Catch my breath? More like overcome my anger.
All he did was pause the game to check on his kid upstairs, and then:
during that time my Tivo decided I'd much prefer to be watching "Just Shoot Me." So with about a minute and a half left, it changed the channel. After swearing profusely, I went online to learn that we had won at the buzzer.
The substitute was one of TiVo's suggestions, based on what other programs people watch on this digital video recorder (Anthony wanted to make it clear he wasn't the one tuning into that type of sitcom). And somehow, this TiVo--an older model with a lifetime subscription--didn't think to stay on a program that had been paused, instead flipping over to a show that no human had asked to be recorded.
Thankfully, my satellite service's DVR doesn't try to find more stuff for me to watch (I barely have time to stay on top of the shows I ask it to record). But I do frequently have to tell it to back off when it's about to change channels to begin a scheduled recording--which somehow always coincides with a game that's gone into overtime. (Yes, we have a cheapo single-tuner DVR. I've been holding off on upgrading while I ponder whether to stick with our current service or switch to Fios--assuming that Verizon's deployment in our neighborhood hasn't stopped at the cross street and will make its way down our block too.)
You'd think that a DVR would be a little more polite in these situations. Even if it can't notice on its own that the game's gone into OT, it should at least be able to detect when somebody's pressed a button on the remote in the last 15 minutes, and then ask if it should proceed with the scheduled recording.

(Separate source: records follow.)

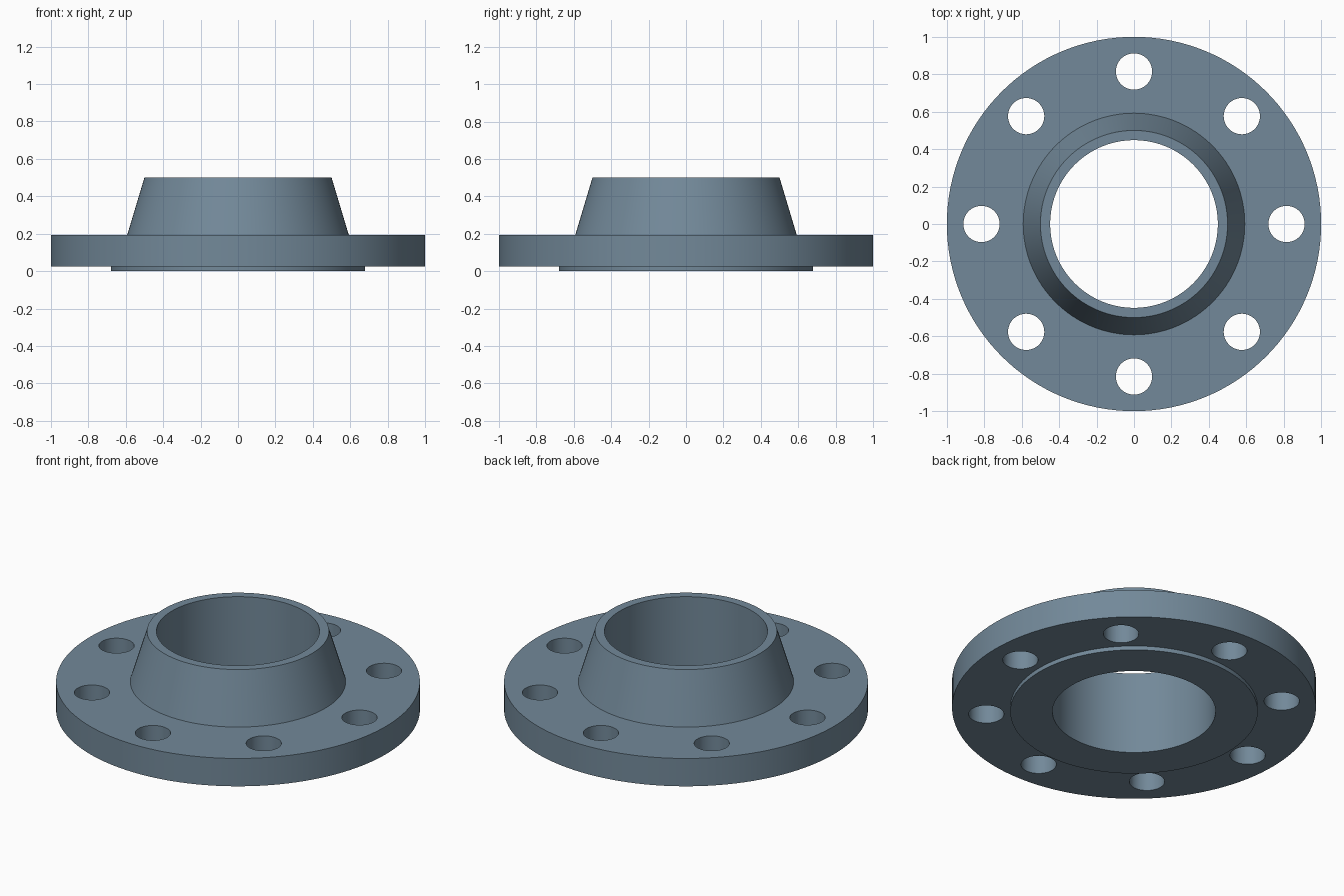
import bpy, bmesh
from math import cos, sin, pi, radians

if "Cube" in bpy.data.objects:
    bpy.data.objects.remove(bpy.data.objects["Cube"])

SEGMENTS = 128


def make_object(name, bm):
    bmesh.ops.recalc_face_normals(bm, faces=bm.faces)
    mesh = bpy.data.meshes.new(name)
    bm.to_mesh(mesh)
    bm.free()
    obj = bpy.data.objects.new(name, mesh)
    bpy.context.collection.objects.link(obj)
    return obj


def lathe(name, profile, n):
    # Revolve a closed (radius, z) profile around the z axis
    bm = bmesh.new()
    rings = [[bm.verts.new((r * cos(2 * pi * i / n), r * sin(2 * pi * i / n), z))
              for r, z in profile] for i in range(n)]
    m = len(profile)
    for i in range(n):
        a, b = rings[i], rings[(i + 1) % n]
        for j in range(m):
            k = (j + 1) % m
            bm.faces.new((a[j], b[j], b[k], a[k]))
    return make_object(name, bm)


# Flange body: raised face, disc, tapered neck and straight bore
flange = lathe("weld_neck_flange", [
    (0.448, 0.0), (0.68, 0.0), (0.68, 0.025), (1.0, 0.025),
    (1.0, 0.194), (0.592, 0.194), (0.50, 0.50), (0.448, 0.50)], SEGMENTS)

# Blue-grey steel
steel = bpy.data.materials.new("blue_grey_steel")
steel.diffuse_color = (0.17, 0.25, 0.32, 1.0)
steel.use_nodes = True
steel.node_tree.nodes["Principled BSDF"].inputs["Base Color"].default_value = steel.diffuse_color
flange.data.materials.append(steel)

# Eight bolt holes on a common circle
bm = bmesh.new()
for i in range(8):
    a = i * pi / 4
    made = bmesh.ops.create_cone(bm, cap_ends=True, segments=48,
                                 radius1=0.097, radius2=0.097, depth=0.6)
    bmesh.ops.translate(bm, verts=made["verts"],
                        vec=(0.815 * cos(a), 0.815 * sin(a), 0.1))
cutter = make_object("bolt_hole_cutter", bm)
cutter.hide_render = True

cut = flange.modifiers.new("bolt_holes", "BOOLEAN")
cut.operation = "DIFFERENCE"
cut.solver = "EXACT"
cut.object = cutter
bpy.context.view_layer.objects.active = flange
flange.select_set(True)
bpy.ops.object.modifier_apply(modifier=cut.name)
bpy.data.objects.remove(cutter, do_unlink=True)

# Smooth round walls with crisp rims
bpy.ops.object.shade_smooth_by_angle(angle=radians(30))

How often do you find yourself squabbling with whatever device--VCR, DVR, DVD recorder--you use to time-shift TV shows?
The comments to this entry are closed.